§ **Task to complete**:
The answer must be the full listing, repeated word for word.
Segment Start: Information
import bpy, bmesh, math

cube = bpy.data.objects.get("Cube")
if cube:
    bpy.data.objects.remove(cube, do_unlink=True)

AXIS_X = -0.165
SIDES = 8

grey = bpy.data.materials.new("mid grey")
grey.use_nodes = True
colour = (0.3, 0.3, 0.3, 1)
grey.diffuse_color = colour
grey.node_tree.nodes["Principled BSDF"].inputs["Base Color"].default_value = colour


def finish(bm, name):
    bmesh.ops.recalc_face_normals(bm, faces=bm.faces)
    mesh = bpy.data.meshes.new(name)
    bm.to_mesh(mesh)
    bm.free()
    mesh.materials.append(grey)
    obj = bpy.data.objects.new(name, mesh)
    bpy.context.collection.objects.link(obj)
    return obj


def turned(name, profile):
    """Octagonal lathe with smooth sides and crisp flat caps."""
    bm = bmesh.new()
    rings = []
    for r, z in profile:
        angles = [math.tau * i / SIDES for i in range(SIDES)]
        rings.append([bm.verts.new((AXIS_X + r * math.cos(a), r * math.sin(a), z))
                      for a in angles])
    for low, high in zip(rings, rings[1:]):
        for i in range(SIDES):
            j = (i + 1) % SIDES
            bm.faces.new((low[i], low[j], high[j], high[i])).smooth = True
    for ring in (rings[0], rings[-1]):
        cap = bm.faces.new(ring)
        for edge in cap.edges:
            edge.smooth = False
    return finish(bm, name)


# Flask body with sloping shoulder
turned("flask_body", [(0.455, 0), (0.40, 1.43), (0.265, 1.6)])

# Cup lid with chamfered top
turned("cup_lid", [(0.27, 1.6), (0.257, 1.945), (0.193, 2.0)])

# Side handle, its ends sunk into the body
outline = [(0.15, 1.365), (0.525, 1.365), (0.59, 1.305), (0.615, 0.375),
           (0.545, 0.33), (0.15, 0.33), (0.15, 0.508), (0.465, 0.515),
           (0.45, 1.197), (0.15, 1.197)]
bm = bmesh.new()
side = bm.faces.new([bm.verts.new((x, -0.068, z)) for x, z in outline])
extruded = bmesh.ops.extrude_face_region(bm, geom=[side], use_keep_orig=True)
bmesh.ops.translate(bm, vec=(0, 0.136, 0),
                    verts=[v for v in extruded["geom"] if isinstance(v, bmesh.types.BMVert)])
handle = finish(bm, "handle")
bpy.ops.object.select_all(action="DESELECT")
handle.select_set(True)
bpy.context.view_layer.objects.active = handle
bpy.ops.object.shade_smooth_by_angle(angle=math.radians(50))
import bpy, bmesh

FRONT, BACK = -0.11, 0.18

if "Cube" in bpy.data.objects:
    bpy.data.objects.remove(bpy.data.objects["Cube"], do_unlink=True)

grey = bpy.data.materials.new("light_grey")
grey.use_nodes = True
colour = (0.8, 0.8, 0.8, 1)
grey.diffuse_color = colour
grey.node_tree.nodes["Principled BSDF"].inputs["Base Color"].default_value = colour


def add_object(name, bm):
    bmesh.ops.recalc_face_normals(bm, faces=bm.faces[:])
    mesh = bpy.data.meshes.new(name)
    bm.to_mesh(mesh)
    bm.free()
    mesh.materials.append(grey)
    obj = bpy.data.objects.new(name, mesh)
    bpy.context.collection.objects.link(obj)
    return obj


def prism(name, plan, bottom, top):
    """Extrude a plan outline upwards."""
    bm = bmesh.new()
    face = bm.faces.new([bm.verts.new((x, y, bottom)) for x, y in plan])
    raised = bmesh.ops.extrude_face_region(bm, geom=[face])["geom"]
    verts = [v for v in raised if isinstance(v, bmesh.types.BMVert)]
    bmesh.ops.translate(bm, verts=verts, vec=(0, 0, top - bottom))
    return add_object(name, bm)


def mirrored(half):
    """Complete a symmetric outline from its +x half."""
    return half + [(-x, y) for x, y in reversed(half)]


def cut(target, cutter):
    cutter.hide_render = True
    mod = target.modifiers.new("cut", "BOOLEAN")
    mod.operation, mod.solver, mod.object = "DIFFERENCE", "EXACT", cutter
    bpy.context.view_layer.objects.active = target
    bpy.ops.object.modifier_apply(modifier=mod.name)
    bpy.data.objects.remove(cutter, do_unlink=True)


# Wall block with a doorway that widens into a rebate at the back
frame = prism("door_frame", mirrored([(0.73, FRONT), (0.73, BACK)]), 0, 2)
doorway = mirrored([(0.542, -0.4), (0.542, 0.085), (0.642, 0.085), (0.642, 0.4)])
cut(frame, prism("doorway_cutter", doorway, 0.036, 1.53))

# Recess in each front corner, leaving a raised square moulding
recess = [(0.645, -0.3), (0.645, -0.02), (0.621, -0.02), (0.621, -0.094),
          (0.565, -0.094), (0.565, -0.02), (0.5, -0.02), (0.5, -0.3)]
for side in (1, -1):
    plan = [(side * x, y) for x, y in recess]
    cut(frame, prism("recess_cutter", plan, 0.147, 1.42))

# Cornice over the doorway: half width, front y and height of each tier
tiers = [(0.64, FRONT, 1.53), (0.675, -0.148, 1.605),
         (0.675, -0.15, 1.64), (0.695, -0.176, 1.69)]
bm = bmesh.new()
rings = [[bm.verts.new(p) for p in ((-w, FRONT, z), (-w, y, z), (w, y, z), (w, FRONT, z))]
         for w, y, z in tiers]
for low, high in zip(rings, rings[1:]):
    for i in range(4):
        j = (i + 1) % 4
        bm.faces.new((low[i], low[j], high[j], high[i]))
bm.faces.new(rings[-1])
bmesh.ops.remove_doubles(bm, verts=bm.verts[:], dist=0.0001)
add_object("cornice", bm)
Segment End: Information
§ **Solution to this problem**:
import bpy, bmesh, math

cube = bpy.data.objects.get("Cube")
if cube:
    bpy.data.objects.remove(cube, do_unlink=True)

AXIS_X = -0.165
SIDES = 8

grey = bpy.data.materials.new("mid grey")
grey.use_nodes = True
colour = (0.3, 0.3, 0.3, 1)
grey.diffuse_color = colour
grey.node_tree.nodes["Principled BSDF"].inputs["Base Color"].default_value = colour


def finish(bm, name):
    bmesh.ops.recalc_face_normals(bm, faces=bm.faces)
    mesh = bpy.data.meshes.new(name)
    bm.to_mesh(mesh)
    bm.free()
    mesh.materials.append(grey)
    obj = bpy.data.objects.new(name, mesh)
    bpy.context.collection.objects.link(obj)
    return obj


def turned(name, profile):
    """Octagonal lathe with smooth sides and crisp flat caps."""
    bm = bmesh.new()
    rings = []
    for r, z in profile:
        angles = [math.tau * i / SIDES for i in range(SIDES)]
        rings.append([bm.verts.new((AXIS_X + r * math.cos(a), r * math.sin(a), z))
                      for a in angles])
    for low, high in zip(rings, rings[1:]):
        for i in range(SIDES):
            j = (i + 1) % SIDES
            bm.faces.new((low[i], low[j], high[j], high[i])).smooth = True
    for ring in (rings[0], rings[-1]):
        cap = bm.faces.new(ring)
        for edge in cap.edges:
            edge.smooth = False
    return finish(bm, name)


# Flask body with sloping shoulder
turned("flask_body", [(0.455, 0), (0.40, 1.43), (0.265, 1.6)])

# Cup lid with chamfered top
turned("cup_lid", [(0.27, 1.6), (0.257, 1.945), (0.193, 2.0)])

# Side handle, its ends sunk into the body
outline = [(0.15, 1.365), (0.525, 1.365), (0.59, 1.305), (0.615, 0.375),
           (0.545, 0.33), (0.15, 0.33), (0.15, 0.508), (0.465, 0.515),
           (0.45, 1.197), (0.15, 1.197)]
bm = bmesh.new()
side = bm.faces.new([bm.verts.new((x, -0.068, z)) for x, z in outline])
extruded = bmesh.ops.extrude_face_region(bm, geom=[side], use_keep_orig=True)
bmesh.ops.translate(bm, vec=(0, 0.136, 0),
                    verts=[v for v in extruded["geom"] if isinstance(v, bmesh.types.BMVert)])
handle = finish(bm, "handle")
bpy.ops.object.select_all(action="DESELECT")
handle.select_set(True)
bpy.context.view_layer.objects.active = handle
bpy.ops.object.shade_smooth_by_angle(angle=math.radians(50))
import bpy, bmesh

FRONT, BACK = -0.11, 0.18

if "Cube" in bpy.data.objects:
    bpy.data.objects.remove(bpy.data.objects["Cube"], do_unlink=True)

grey = bpy.data.materials.new("light_grey")
grey.use_nodes = True
colour = (0.8, 0.8, 0.8, 1)
grey.diffuse_color = colour
grey.node_tree.nodes["Principled BSDF"].inputs["Base Color"].default_value = colour


def add_object(name, bm):
    bmesh.ops.recalc_face_normals(bm, faces=bm.faces[:])
    mesh = bpy.data.meshes.new(name)
    bm.to_mesh(mesh)
    bm.free()
    mesh.materials.append(grey)
    obj = bpy.data.objects.new(name, mesh)
    bpy.context.collection.objects.link(obj)
    return obj


def prism(name, plan, bottom, top):
    """Extrude a plan outline upwards."""
    bm = bmesh.new()
    face = bm.faces.new([bm.verts.new((x, y, bottom)) for x, y in plan])
    raised = bmesh.ops.extrude_face_region(bm, geom=[face])["geom"]
    verts = [v for v in raised if isinstance(v, bmesh.types.BMVert)]
    bmesh.ops.translate(bm, verts=verts, vec=(0, 0, top - bottom))
    return add_object(name, bm)


def mirrored(half):
    """Complete a symmetric outline from its +x half."""
    return half + [(-x, y) for x, y in reversed(half)]


def cut(target, cutter):
    cutter.hide_render = True
    mod = target.modifiers.new("cut", "BOOLEAN")
    mod.operation, mod.solver, mod.object = "DIFFERENCE", "EXACT", cutter
    bpy.context.view_layer.objects.active = target
    bpy.ops.object.modifier_apply(modifier=mod.name)
    bpy.data.objects.remove(cutter, do_unlink=True)


# Wall block with a doorway that widens into a rebate at the back
frame = prism("door_frame", mirrored([(0.73, FRONT), (0.73, BACK)]), 0, 2)
doorway = mirrored([(0.542, -0.4), (0.542, 0.085), (0.642, 0.085), (0.642, 0.4)])
cut(frame, prism("doorway_cutter", doorway, 0.036, 1.53))

# Recess in each front corner, leaving a raised square moulding
recess = [(0.645, -0.3), (0.645, -0.02), (0.621, -0.02), (0.621, -0.094),
          (0.565, -0.094), (0.565, -0.02), (0.5, -0.02), (0.5, -0.3)]
for side in (1, -1):
    plan = [(side * x, y) for x, y in recess]
    cut(frame, prism("recess_cutter", plan, 0.147, 1.42))

# Cornice over the doorway: half width, front y and height of each tier
tiers = [(0.64, FRONT, 1.53), (0.675, -0.148, 1.605),
         (0.675, -0.15, 1.64), (0.695, -0.176, 1.69)]
bm = bmesh.new()
rings = [[bm.verts.new(p) for p in ((-w, FRONT, z), (-w, y, z), (w, y, z), (w, FRONT, z))]
         for w, y, z in tiers]
for low, high in zip(rings, rings[1:]):
    for i in range(4):
        j = (i + 1) % 4
        bm.faces.new((low[i], low[j], high[j], high[i]))
bm.faces.new(rings[-1])
bmesh.ops.remove_doubles(bm, verts=bm.verts[:], dist=0.0001)
add_object("cornice", bm)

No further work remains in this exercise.